I spent the last couple of weeks planning my April schedule. I wanted to write a lot of fiction, blog like a maniac, and run many miles—not as many or as fast as I used to, but many nonetheless.
After finishing the draft of a six-week schedule, I emailed it to my doctor (I shall, lovingly, refer to him as The Party-Pooper henceforth).
He called me back…
…that’s never a good sign.
The Party-Pooper usually emails me and tells me I’m the best patient in the world.
“How has your hip being acting?” he said.
“Great,” I told him. “I had some serious pain after I came back from Mexico, but plane rides always do that.”
Those of you who have been following my blog for a couple of years might remember that I used to complain a lot about my hip and my shoulder. But since I made some big changes that included not sitting on regular chairs, not lifting more than a couple of pounds with my right arm, not pushing the vacuum… my hip and shoulder got better.
“Can you think why that might be,” the Party-Pooper said.
“Why what might be?” I’m very good at dodging things I don’t particularly like.
“Your hip. Why hasn’t it hurt a lot?”
I know exactly why. “No, I’ve no idea. Maybe because I no longer have to commute.”
“And I stopped reading books while walking, too. That might’ve helped.”
Really long silence.
Sigh. “I really want to run a PFT on my birthday.
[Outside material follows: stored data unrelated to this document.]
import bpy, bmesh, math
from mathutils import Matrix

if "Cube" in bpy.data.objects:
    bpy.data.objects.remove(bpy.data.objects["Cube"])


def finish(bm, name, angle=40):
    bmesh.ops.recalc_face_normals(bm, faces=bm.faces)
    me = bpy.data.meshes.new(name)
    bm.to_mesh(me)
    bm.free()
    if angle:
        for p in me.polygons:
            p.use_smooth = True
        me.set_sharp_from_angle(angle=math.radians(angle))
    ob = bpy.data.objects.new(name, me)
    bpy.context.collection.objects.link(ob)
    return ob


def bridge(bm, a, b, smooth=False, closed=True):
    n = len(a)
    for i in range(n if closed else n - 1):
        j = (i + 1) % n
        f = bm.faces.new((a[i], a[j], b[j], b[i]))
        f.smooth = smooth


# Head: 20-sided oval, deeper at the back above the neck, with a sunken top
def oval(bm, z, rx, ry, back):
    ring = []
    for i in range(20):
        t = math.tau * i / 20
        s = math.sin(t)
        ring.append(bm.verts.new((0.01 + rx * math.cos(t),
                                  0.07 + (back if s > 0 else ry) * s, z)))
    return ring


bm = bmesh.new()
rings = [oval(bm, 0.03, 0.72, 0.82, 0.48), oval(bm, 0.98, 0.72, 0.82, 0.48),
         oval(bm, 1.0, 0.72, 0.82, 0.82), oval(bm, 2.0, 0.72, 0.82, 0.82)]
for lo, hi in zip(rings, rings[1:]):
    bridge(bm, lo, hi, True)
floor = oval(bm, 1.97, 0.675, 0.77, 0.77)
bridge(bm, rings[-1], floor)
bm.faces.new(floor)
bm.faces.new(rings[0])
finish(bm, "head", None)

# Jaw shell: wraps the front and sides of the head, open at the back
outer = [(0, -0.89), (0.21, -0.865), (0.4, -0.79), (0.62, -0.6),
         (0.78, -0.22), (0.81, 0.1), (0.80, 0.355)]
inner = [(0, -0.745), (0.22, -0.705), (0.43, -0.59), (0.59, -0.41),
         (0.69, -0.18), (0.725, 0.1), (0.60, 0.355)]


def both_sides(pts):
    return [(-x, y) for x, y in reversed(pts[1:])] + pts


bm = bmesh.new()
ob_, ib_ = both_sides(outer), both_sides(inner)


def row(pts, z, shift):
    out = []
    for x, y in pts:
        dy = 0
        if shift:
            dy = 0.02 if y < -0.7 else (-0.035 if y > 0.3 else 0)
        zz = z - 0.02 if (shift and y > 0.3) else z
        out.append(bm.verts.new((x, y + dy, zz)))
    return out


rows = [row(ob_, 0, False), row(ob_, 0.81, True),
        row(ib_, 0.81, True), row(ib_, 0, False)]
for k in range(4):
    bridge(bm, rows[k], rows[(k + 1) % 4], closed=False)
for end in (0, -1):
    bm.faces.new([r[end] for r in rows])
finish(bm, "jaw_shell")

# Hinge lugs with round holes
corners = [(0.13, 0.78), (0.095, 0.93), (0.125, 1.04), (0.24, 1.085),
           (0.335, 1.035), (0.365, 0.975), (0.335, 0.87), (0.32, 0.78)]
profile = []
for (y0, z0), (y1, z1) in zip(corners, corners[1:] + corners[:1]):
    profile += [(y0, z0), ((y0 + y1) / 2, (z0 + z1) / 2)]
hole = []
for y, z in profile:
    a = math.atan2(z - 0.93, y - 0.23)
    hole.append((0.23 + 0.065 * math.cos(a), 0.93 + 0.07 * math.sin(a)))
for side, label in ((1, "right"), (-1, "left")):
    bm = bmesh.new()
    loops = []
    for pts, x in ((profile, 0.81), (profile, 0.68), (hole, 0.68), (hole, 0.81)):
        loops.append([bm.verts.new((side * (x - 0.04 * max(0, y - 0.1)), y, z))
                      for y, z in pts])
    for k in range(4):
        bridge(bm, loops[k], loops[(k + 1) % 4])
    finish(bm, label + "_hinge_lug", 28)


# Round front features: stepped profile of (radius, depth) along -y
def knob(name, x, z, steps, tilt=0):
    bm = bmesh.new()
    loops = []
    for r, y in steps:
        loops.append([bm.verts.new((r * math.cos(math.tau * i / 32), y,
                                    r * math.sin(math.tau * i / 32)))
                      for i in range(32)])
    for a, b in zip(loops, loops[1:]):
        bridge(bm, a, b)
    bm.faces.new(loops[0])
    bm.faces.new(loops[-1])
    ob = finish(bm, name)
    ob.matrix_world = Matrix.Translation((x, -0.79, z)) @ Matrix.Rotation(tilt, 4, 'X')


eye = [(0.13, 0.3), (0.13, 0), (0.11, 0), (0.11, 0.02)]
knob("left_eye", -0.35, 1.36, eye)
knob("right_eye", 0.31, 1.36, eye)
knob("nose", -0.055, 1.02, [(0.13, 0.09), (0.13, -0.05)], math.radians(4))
You said exercising was good for me. I’m not running a freaking marathon. Just three miles. And maybe a hike or—”
“How many running miles will you put on your hip and bounce through your shoulder before you are ready to run a Physical Fitness Test for time and speed.”
“I don’t know.” I lied.
“Don’t you have a copy of the plan you sent me? Add them up. I know you can count, Staff Sergeant.”
“Jerk-Squid,” I muttered loud enough for him to hear, while I quietly reexamined the wisdom of having a doctor who is also my friend.
“I’m not trying to poop on your party—”
I burst out laughing. “Did you just say “poop on your party”? That’s glorious. I hope you know I’m blogging about this. And plan to call you Señor Party-Pooper, or Jerk-Squid. No, just The Party-Pooper.”
“Let’s be serious, G. I know you want to run, but these months without running were good for you.”
“Running doesn’t hurt that much,” I sighed, feeling a little sorry for myself—we all have those moments, my Wicked Luvs. “I miss running.”
“Why not dance instead? Dancing and modified calisthenics will keep you in shape and unstressed.”
“My soul wants to run.”
“That’s because your soul will be forever twenty-one, but your hip and shoulder are almost thirty-seven and slowly leaning towards cripplehood.”
“You’ve ruined my spring. I hope you’re happy.”
“Are you crying?” he said.
“Of course not. Witches don’t cry. I just feel passionate about this, and my passions make me emotional, and a bit of energy from the West leaked out of my eyeballs.”
So… I guess that’s no more running for me, my Wicked Luvs. I know it’s a stupid thing, but it still makes me a little sad. I knew I would have to slowdown eventually, but the idea of having to stop completely took me by surprise. I lost swimming for distance seven years ago, bicycling three years after that, and now running…
No biggie. I can delight in walking, modified calisthenics (like wild sex *giggles and cackles*), hula hooping, light hikes, and I can still dance in front of the mirror until my dragon stops looking like it’s trying to escape my favorite pants.